This was ideal timing, as James had not long completed a couple of paintings of Russell, and he showed his work to the famous comedian and actor, whose Recovery: Freedom From Our Addictions book helped James through dark times.
James recalls meeting Russell Brand at the centre, saying: “He spoke to us all as a group then went round and had a picture and a few words with us individually. He was kind, caring and funny, what a man to take time out his busy schedule to share with us.
“He signed the two paintings I’d made of him and he said he was really impressed with my work. I’m going to keep one myself to remember my time in rehab, as it was the day I left treatment and marked exactly three months of me being there.”
Since leaving rehab, James has made over a dozen paintings, numbering each one to signify the amount of days he has been clean of his addiction.
We asked James what advice he would give to a fellow struggler, and he said: “I’d advise anyone to talk, don’t be ashamed to ask for help. If you can get to a fellowship meeting that works a 12-step program do it.
“I was very dubious before I went but it’s the best thing I’ve ever done; it’s saved my life and my relationships.
“If sharing my story can encourage just one person to get help then it was worth it.
“I’m going to carry on with my art and hopefully do some volunteering to help people with addiction and mental health problems.
“I’m also going to be doing some charity work with my art to raise money and awareness.”

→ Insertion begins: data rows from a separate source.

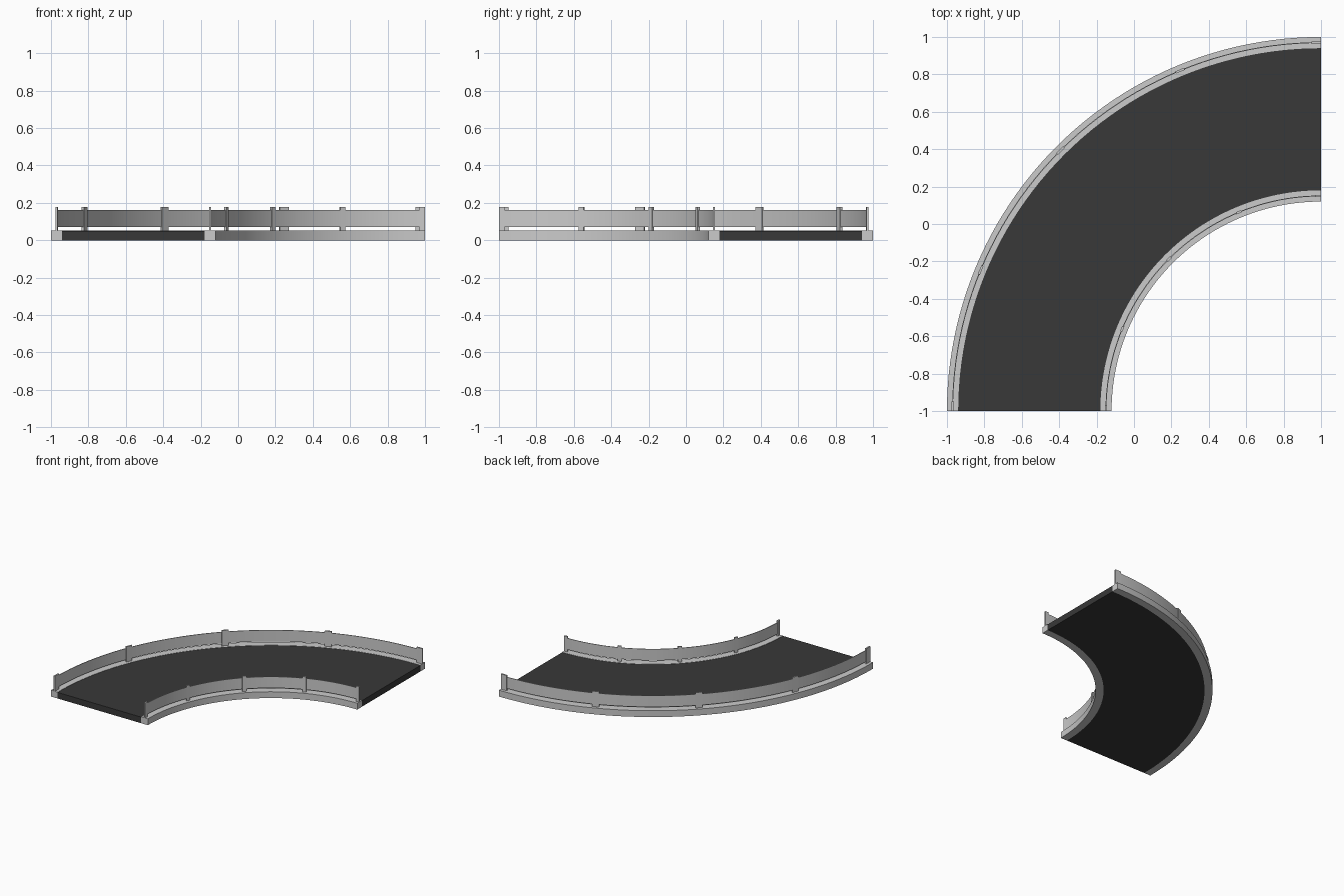
import bpy, bmesh
from math import sin, cos, pi

if "Cube" in bpy.data.objects:
    bpy.data.objects.remove(bpy.data.objects["Cube"])

CX, CY = 1.0, -1.0      # centre of the bend
SEGS = 48


def finish(name, bm, mat=None, smooth=True):
    bmesh.ops.recalc_face_normals(bm, faces=bm.faces)
    me = bpy.data.meshes.new(name)
    bm.to_mesh(me)
    bm.free()
    ob = bpy.data.objects.new(name, me)
    bpy.context.collection.objects.link(ob)
    if mat:
        me.materials.append(mat)
    if smooth:
        bpy.ops.object.select_all(action='DESELECT')
        ob.select_set(True)
        bpy.context.view_layer.objects.active = ob
        bpy.ops.object.shade_smooth_by_angle(angle=pi / 6)
    return ob


def arc_bar(bm, r0, r1, z0, z1, a0=pi / 2, a1=pi, segs=SEGS):
    """Rectangular section swept round the bend."""
    rings = []
    for i in range(segs + 1):
        a = a0 + (a1 - a0) * i / segs
        rings.append([bm.verts.new((CX + r * cos(a), CY + r * sin(a), z))
                      for r, z in ((r0, z0), (r1, z0), (r1, z1), (r0, z1))])
    for p, q in zip(rings, rings[1:]):
        for k in range(4):
            bm.faces.new((p[k], p[(k + 1) % 4], q[(k + 1) % 4], q[k]))
    bm.faces.new(rings[0])
    bm.faces.new(rings[-1])


def make_bar(name, *args, mat=None):
    bm = bmesh.new()
    arc_bar(bm, *args)
    return finish(name, bm, mat)


asphalt = bpy.data.materials.new("asphalt")
asphalt.diffuse_color = (0.04, 0.04, 0.04, 1)
asphalt.use_nodes = True
asphalt.node_tree.nodes["Principled BSDF"].inputs["Base Color"].default_value = asphalt.diffuse_color

# Road deck
make_bar("road_surface", 1.18, 1.94, 0.0, 0.05, mat=asphalt)

# Kerb, guard rail and posts on each side
for side, k0, k1, post_w in (("inner", 1.12, 1.18, 0.03),
                             ("outer", 1.94, 2.0, 0.052)):
    mid = (k0 + k1) / 2
    make_bar(side + "_kerb", k0, k1, 0.0, 0.052)
    make_bar(side + "_guard_rail", mid - 0.0025, mid + 0.0025, 0.07, 0.163)

    # Five posts, the end ones kept inside the ends of the bend
    bm = bmesh.new()
    half = post_w / 2 / mid
    for i in range(5):
        a = pi / 2 + i * pi / 8
        a = min(max(a, pi / 2 + half), pi - half)
        arc_bar(bm, mid - 0.006, mid + 0.006, 0.05, 0.177, a - half, a + half, 1)
    finish(side + "_rail_posts", bm, smooth=False)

You can keep up to date with James’ work and enquire to buy one of the paintings by visiting his Howe Art Facebook page.